Paskett has always been interested in why things happen. While at the University of Washington, she wrote a dissertation examining why women with abnormal Pap smears don’t seek follow-up treatments.
But after awhile, knowing why wasn’t enough. “For me, it wasn’t enough just to see what causes something,” she says. “It was really important that I do something about it.”
After earning her Ph.D., she joined the faculty at Wake Forest University in Winston-Salem, North Carolina.
“Our focus was on women who lived in the low-income housing communities,” Paskett says. “That was in the early ’90s, when there were only a handful of people that really focused on doing intervention work out in the community.”

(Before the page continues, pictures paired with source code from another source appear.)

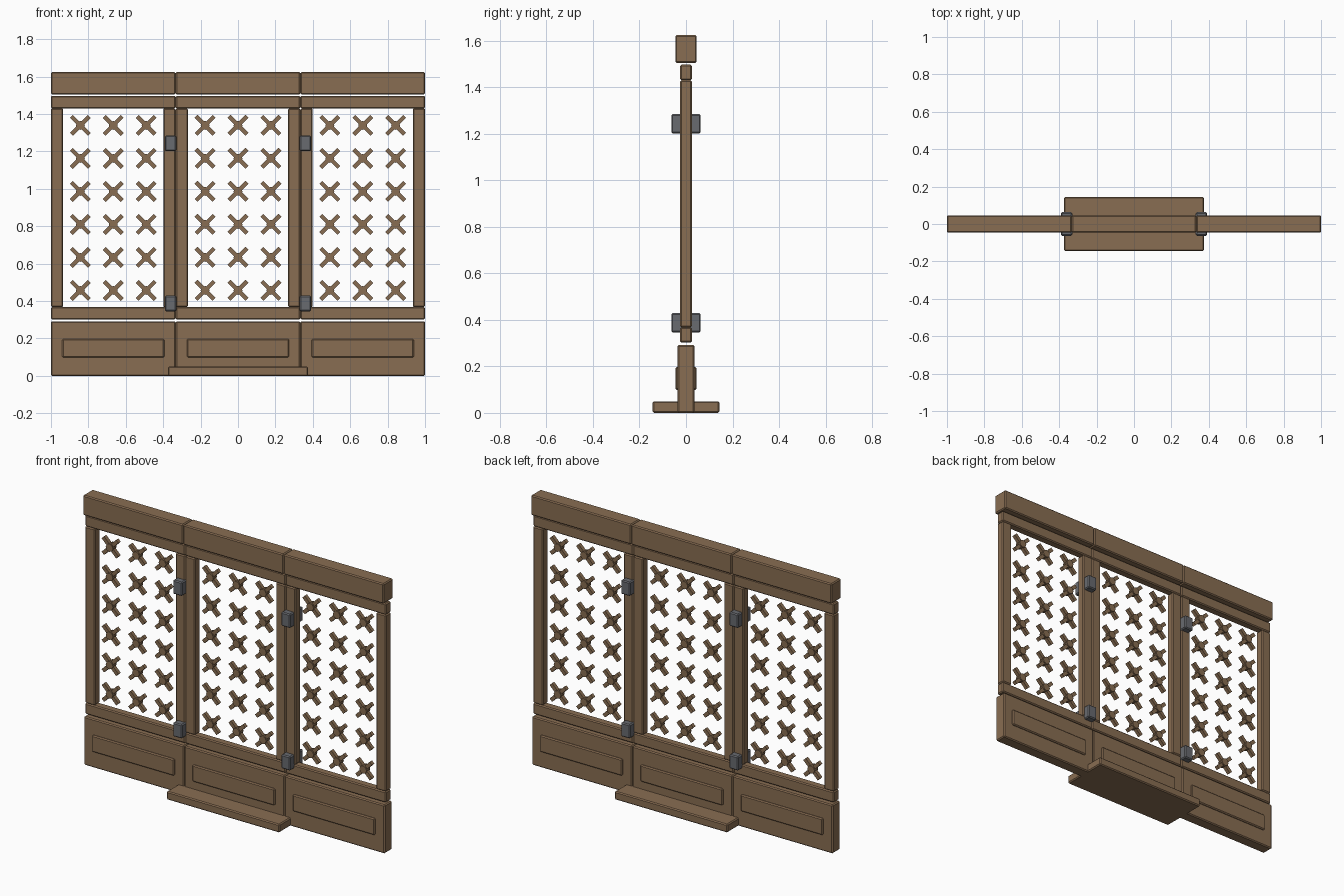
import bpy
import bmesh
from math import radians
from mathutils import Matrix

cube = bpy.data.objects.get("Cube")
if cube:
    bpy.data.objects.remove(cube)


def material(name, colour):
    m = bpy.data.materials.new(name)
    m.use_nodes = True
    m.diffuse_color = colour
    m.node_tree.nodes["Principled BSDF"].inputs["Base Color"].default_value = colour
    return m


wood = material("brown wood", (0.25, 0.155, 0.085, 1))
iron = material("grey iron", (0.14, 0.145, 0.16, 1))


def finish(name, bm, mat, bevel):
    mesh = bpy.data.meshes.new(name)
    bm.to_mesh(mesh)
    bm.free()
    mesh.materials.append(mat)
    ob = bpy.data.objects.new(name, mesh)
    bpy.context.collection.objects.link(ob)
    if bevel:
        mod = ob.modifiers.new("Bevel", "BEVEL")
        mod.width = bevel
        mod.segments = 1


def beam(name, x, depth, z, mat=wood, bevel=0.006):
    """Bevelled box from x and z ranges, centred on y = 0."""
    bm = bmesh.new()
    place = Matrix.Translation(((x[0] + x[1]) / 2, 0, (z[0] + z[1]) / 2))
    scale = Matrix.Diagonal((x[1] - x[0], depth, z[1] - z[0], 1))
    bmesh.ops.create_cube(bm, size=1, matrix=place @ scale)
    finish(name, bm, mat, bevel)


def lattice(name, cx):
    """Grid of crossed slats, each with a round boss in the middle."""
    bm = bmesh.new()
    for col in (-1, 0, 1):
        for row in range(6):
            spot = Matrix.Translation((cx + col * 0.176, 0, 0.457 + row * 0.1765))
            for angle in (45, -45):
                bmesh.ops.create_cube(bm, size=1, matrix=spot @ Matrix.Rotation(radians(angle), 4, "Y")
                                      @ Matrix.Diagonal((0.136, 0.022, 0.022, 1)))
            bmesh.ops.create_cone(bm, cap_ends=True, segments=8, radius1=0.024, radius2=0.024, depth=0.036,
                                  matrix=spot @ Matrix.Rotation(radians(90), 4, "X"))
    finish(name, bm, wood, 0)


# Three identical screen panels
for side, cx in (("right", -0.667), ("middle", 0), ("left", 0.667)):
    full = (cx - 0.333, cx + 0.333)
    beam(side + "_top_cap", full, 0.092, (1.505, 1.625))
    beam(side + "_upper_rail", full, 0.05, (1.43, 1.497))
    beam(side + "_lower_rail", full, 0.05, (0.302, 0.368))
    beam(side + "_lower_panel", full, 0.072, (0, 0.292))
    beam(side + "_raised_field", (cx - 0.273, cx + 0.273), 0.092, (0.098, 0.198))
    beam(side + "_right_post", (full[0], full[0] + 0.065), 0.05, (0.368, 1.43))
    beam(side + "_left_post", (full[1] - 0.065, full[1]), 0.05, (0.368, 1.43))
    lattice(side + "_lattice", cx)

# Foot plate under the middle panel
beam("foot_plate", (-0.375, 0.375), 0.288, (0, 0.05))

# Hinge blocks at the joints
for side, cx in (("right", -0.36), ("left", 0.36)):
    for level, z in (("lower", 0.387), ("upper", 1.243)):
        beam(f"{side}_{level}_hinge", (cx - 0.03, cx + 0.03), 0.126, (z - 0.042, z + 0.042), iron)
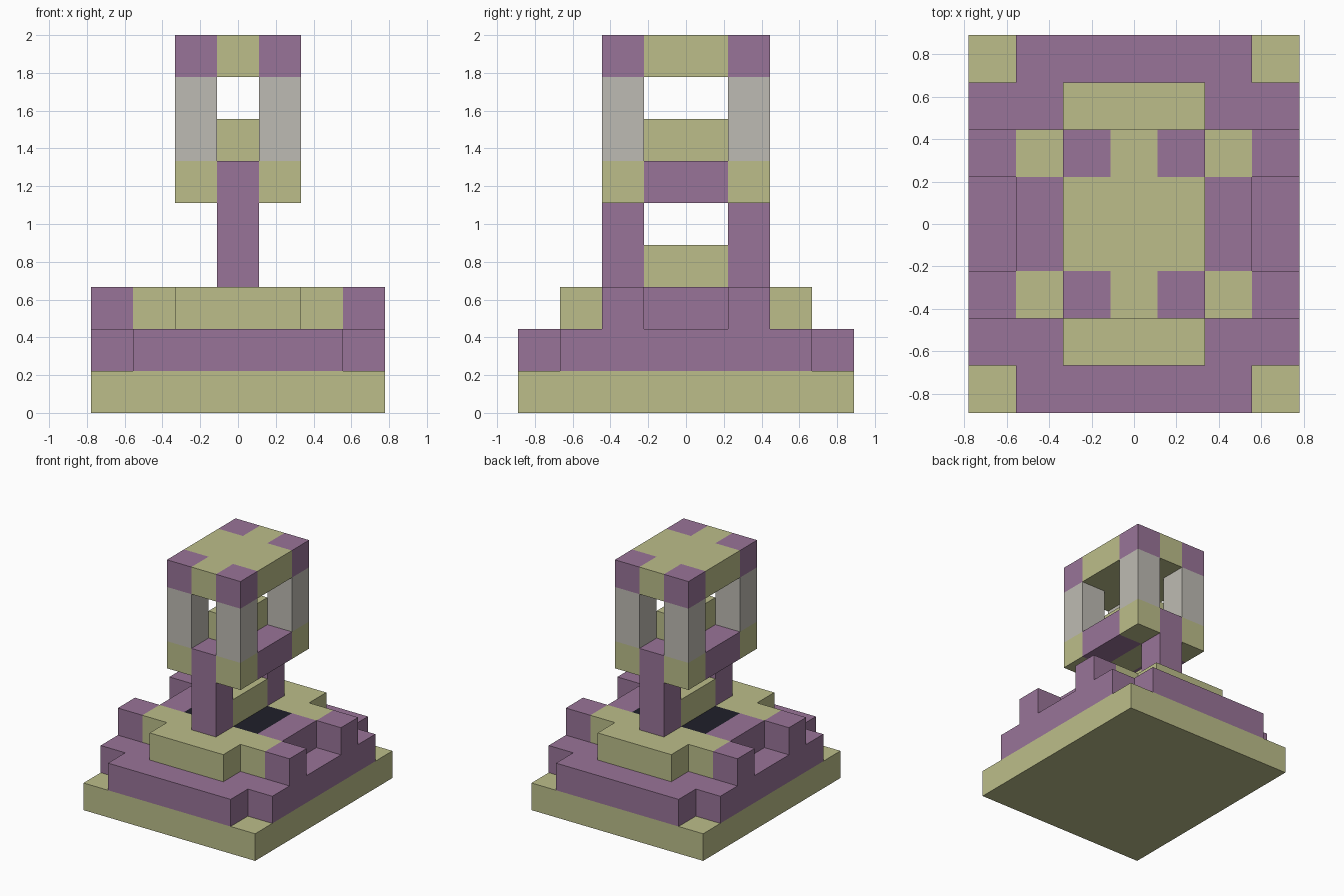
import bpy, bmesh
from mathutils import Matrix, Vector

cube = bpy.data.objects.get("Cube")
if cube:
    bpy.data.objects.remove(cube, do_unlink=True)

U = 2 / 9  # edge of one block


def material(name, rgb):
    """Flat material from 0-255 display values."""
    lin = [((c / 255 + 0.055) / 1.055) ** 2.4 for c in rgb]
    m = bpy.data.materials.new(name)
    m.use_nodes = True
    m.diffuse_color = (*lin, 1)
    m.node_tree.nodes["Principled BSDF"].inputs["Base Color"].default_value = (*lin, 1)
    return m


olive = material("olive", (188, 190, 138))
purple = material("purple", (153, 116, 152))
grey = material("warm_grey", (190, 187, 179))
dark = material("near_black", (31, 31, 42))


def block(name, mat, x, y, z, mirror=""):
    """Box spanning block ranges, repeated across the named axes."""
    lo, hi = Vector((x[0], y[0], z[0])), Vector((x[1], y[1], z[1]))
    mid, size = (lo + hi) / 2, hi - lo
    bm = bmesh.new()
    for sx in ((1, -1) if "x" in mirror else (1,)):
        for sy in ((1, -1) if "y" in mirror else (1,)):
            at = Vector((mid.x * sx, mid.y * sy, mid.z)) * U
            bmesh.ops.create_cube(
                bm, size=1,
                matrix=Matrix.Translation(at) @ Matrix.Diagonal((*(size * U), 1)))
    mesh = bpy.data.meshes.new(name)
    bm.to_mesh(mesh)
    bm.free()
    mesh.materials.append(mat)
    bpy.context.collection.objects.link(bpy.data.objects.new(name, mesh))


MID = (-0.5, 0.5)    # centre column across
ARM = (0.5, 1.5)     # beside the centre
STEP = (1.5, 2.5)
RIM = (2.5, 3.5)
CORE = (-1, 1)       # centre in depth
END = (1, 2)         # pillar row in depth

# Stepped base
block("base_slab", olive, (-3.5, 3.5), (-4, 4), (0, 1))
block("lower_step", purple, (-2.5, 2.5), (-4, 4), (1, 2))
block("lower_step_sides", purple, RIM, (-3, 3), (1, 2), "x")

# Deck with dark wells and side posts
block("deck_ends", olive, (-1.5, 1.5), (1, 3), (2, 3), "y")
block("deck_corners", olive, STEP, END, (2, 3), "xy")
block("deck_sides", purple, STEP, CORE, (2, 3), "x")
block("side_posts", purple, RIM, END, (2, 3), "xy")
block("dark_wells", dark, ARM, CORE, (2, 3), "x")
block("deck_centre", olive, MID, CORE, (2, 4))

# Legs carrying the lantern
block("legs", purple, MID, END, (3, 6), "y")

# Lantern floor
block("floor_corners", olive, ARM, END, (5, 6), "xy")
block("floor_sides", purple, ARM, CORE, (5, 6), "x")
block("lantern_core", olive, MID, CORE, (5, 7))

# Lantern pillars and roof
block("pillars", grey, ARM, END, (6, 8), "xy")
block("roof_corners", purple, ARM, END, (8, 9), "xy")
block("roof_centre", olive, (-1.5, 1.5), CORE, (8, 9))
block("roof_ends", olive, MID, END, (8, 9), "y")
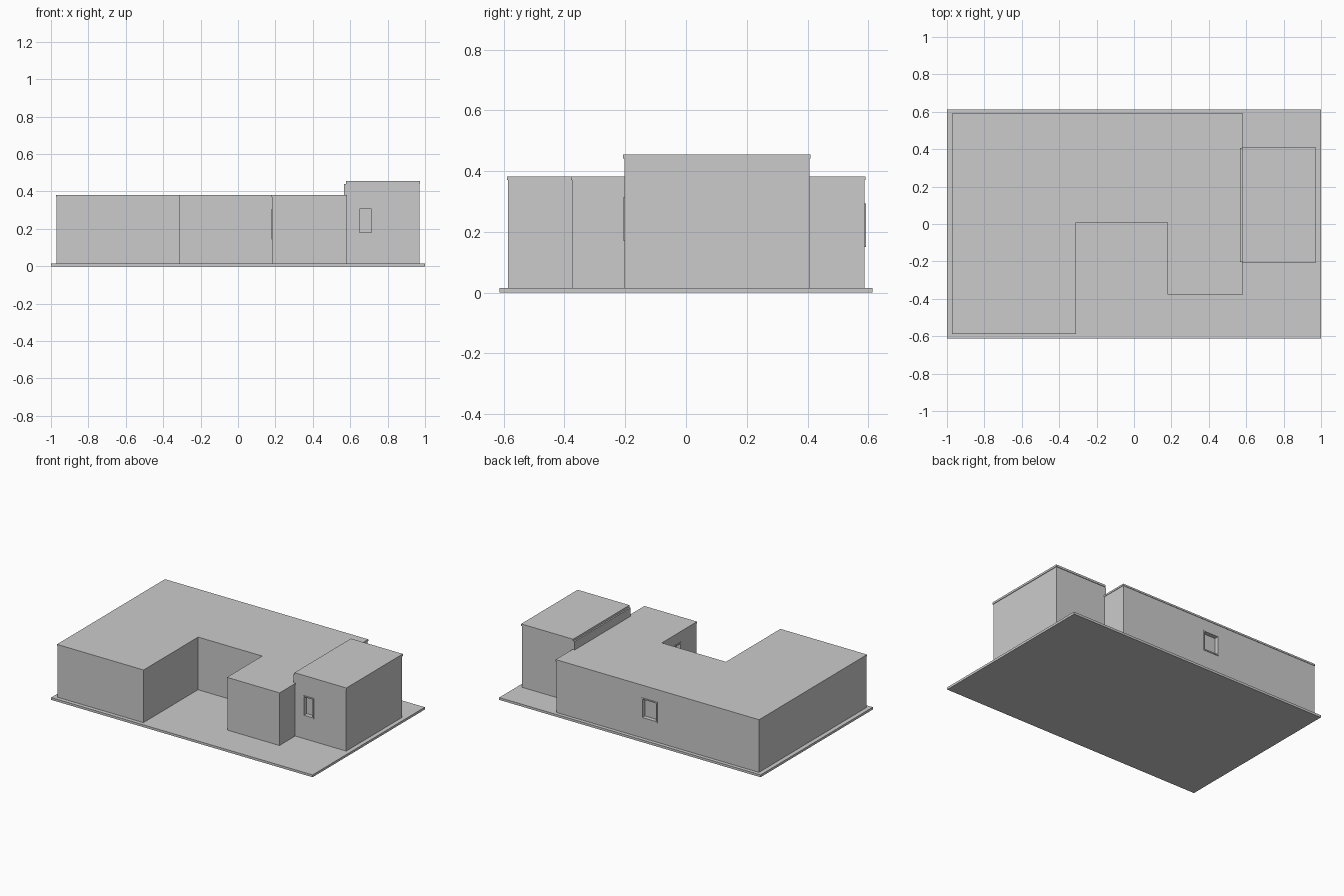
import bpy, bmesh
from mathutils import Vector

if "Cube" in bpy.data.objects:
    bpy.data.objects.remove(bpy.data.objects["Cube"])

grey = bpy.data.materials.new("light grey")
grey.diffuse_color = (0.6, 0.6, 0.6, 1)
grey.use_nodes = True
grey.node_tree.nodes["Principled BSDF"].inputs["Base Color"].default_value = grey.diffuse_color


def prism(name, outline, z0, z1):
    """Extrude a floor-plan outline between two heights."""
    mesh = bpy.data.meshes.new(name)
    bm = bmesh.new()
    base = bm.faces.new([bm.verts.new((x, y, z0)) for x, y in outline])
    top = bmesh.ops.extrude_face_region(bm, geom=[base])["geom"]
    bmesh.ops.translate(bm, vec=(0, 0, z1 - z0),
                        verts=[v for v in top if isinstance(v, bmesh.types.BMVert)])
    bmesh.ops.recalc_face_normals(bm, faces=bm.faces)
    bm.to_mesh(mesh)
    bm.free()
    mesh.materials.append(grey)
    obj = bpy.data.objects.new(name, mesh)
    bpy.context.collection.objects.link(obj)
    return obj


def rect(x0, x1, y0, y1):
    return [(x0, y0), (x1, y0), (x1, y1), (x0, y1)]


def box(name, a, b):
    lo = [min(p) for p in zip(a, b)]
    hi = [max(p) for p in zip(a, b)]
    return prism(name, rect(lo[0], hi[0], lo[1], hi[1]), lo[2], hi[2])


def house_plan(o):
    """U-shaped plan, grown outward by o."""
    return [(-0.97 - o, 0.588 + o), (-0.97 - o, -0.586 - o), (-0.313 + o, -0.586 - o),
            (-0.313 + o, 0.01 - o), (0.183 - o, 0.01 - o), (0.183 - o, -0.375 - o),
            (0.58 + o, -0.375 - o), (0.58 + o, 0.588 + o)]


def window(name, wall, centre, u, out, width, height):
    """Cut a recess in the wall and add a slim raised frame around it."""
    c, u, out, up = Vector(centre), Vector(u), Vector(out), Vector((0, 0, 1))
    w, h, t = width / 2, height / 2, 0.008
    cutter = box(name + "_cutter", c - u * (w - t) - up * (h - t) - out * 0.025,
                 c + u * (w - t) + up * (h - t) + out * 0.02)
    cutter.hide_render = True
    cutter.hide_set(True)
    mod = wall.modifiers.new(name, 'BOOLEAN')
    mod.operation, mod.object, mod.solver = 'DIFFERENCE', cutter, 'EXACT'
    for s, side in ((-1, "first"), (1, "second")):
        box(f"{name}_{side}_jamb", c + u * s * w - up * h - out * 0.02,
            c + u * s * (w - t) + up * h + out * 0.004)
        box(f"{name}_{side}_rail", c - u * (w - t) + up * s * h - out * 0.02,
            c + u * (w - t) + up * s * (h - t) + out * 0.004)


# Ground slab
prism("ground_slab", rect(-1, 1, -0.613, 0.613), 0, 0.016)

# Main house walls and thin overhanging roof
house = prism("house_walls", house_plan(0), 0.016, 0.37)
prism("house_roof", house_plan(0.003), 0.37, 0.382)

# Taller block on the right, its roof set in on the house side
tower = prism("tall_block_walls", rect(0.567, 0.97, -0.203, 0.406), 0.016, 0.441)
prism("tall_block_roof", rect(0.577, 0.974, -0.207, 0.41), 0.441, 0.455)

# Windows
window("tall_block_window", tower, (0.682, -0.203, 0.243), (1, 0, 0), (0, -1, 0), 0.08, 0.142)
window("back_window", house, (-0.132, 0.588, 0.222), (1, 0, 0), (0, 1, 0), 0.12, 0.142)
window("courtyard_window", house, (0.183, -0.138, 0.225), (0, 1, 0), (-1, 0, 0), 0.13, 0.165)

While at Wake Forest, Paskett and her team uncovered the barriers many women faced—financial stress, lack of transportation or even misinformation—in receiving basic cancer screenings, like mammograms and Pap smears. “When my heat is getting turned off, I can’t think about going to the doctor,” she explains.
They addressed the issue by creating a brochure to show the women which bus routes to take and how to schedule the screenings. “Transportation has not gotten any better for all of our underserved populations,” she says. “And navigating the whole maze of the medical care system isn’t any better either.”
“Any medical professional in the cancer field knows the disparities,” said Dr. Raphael Pollock, director of OSU’s Comprehensive Cancer Center, in his award nomination materials. “Black women are less likely than white women to survive a bout with breast cancer, Appalachian women have disproportionately high rates of cervical cancer, and colorectal cancers also are more common in rural communities.”
Paskett, he adds, has turned cancer data into practical programs, including “Turning the Page on Breast Cancer,” which she created to address the lower breast cancer survival rate among Black women.
She also developed the concept of a health care navigator, a trusted advisor who can shepherd a patient through appointments, payment arrangements, transportation and accessing childcare.
“They can really help people navigate the complex health care system and can address any barrier to care,” she says.
Since joining OSU in 2002, Paskett’s earliest work centered on increasing the participation of minority patients in clinical trials, education about cancer and clinical trials, increasing uptake of screening and helping community members obtain needed medical care.
“We have programs with all of our different underserved and minority populations,” she says.
Locally, her team focuses on Black, Hispanic, refugee and immigrant populations and the growing Asian population, which speaks 30 different dialects.
“I have staff that come from all those communities, including rural Appalachia, and that is how we work with them—we have staff that can speak with them that are from the community, that bring forward the issues and also the solutions.”
When the COVID-19 pandemic hit, Paskett’s team faced new challenges. “We pivoted, and workers were able to help their communities understand COVID—where to go to get tested, what isolation is and we handed out masks and bags,” she says. “So we don’t only focus on cancer; we use those policies to address the individual and specific needs of each of our populations.”
In 2020, OSU received a $5 million grant from the National Institutes of Health to fund research projects involving COVID-19 testing for populations disproportionately affected by the virus.
Paskett will lead the work, aimed at understanding patterns among marginalized populations to reduce disparities in testing and treatment.
“Sometimes in our profession, the things that we do in population health—going out in the communities—don’t seem to be measured at the same level as a scientist who discovers a new gene, or a clinician who discovers a new treatment,” she says. “It’s very rewarding to have a local organization recognize the important things that we do as changing people’s lives.”
The original version of this story appeared in Columbus CEO magazine in February 2022.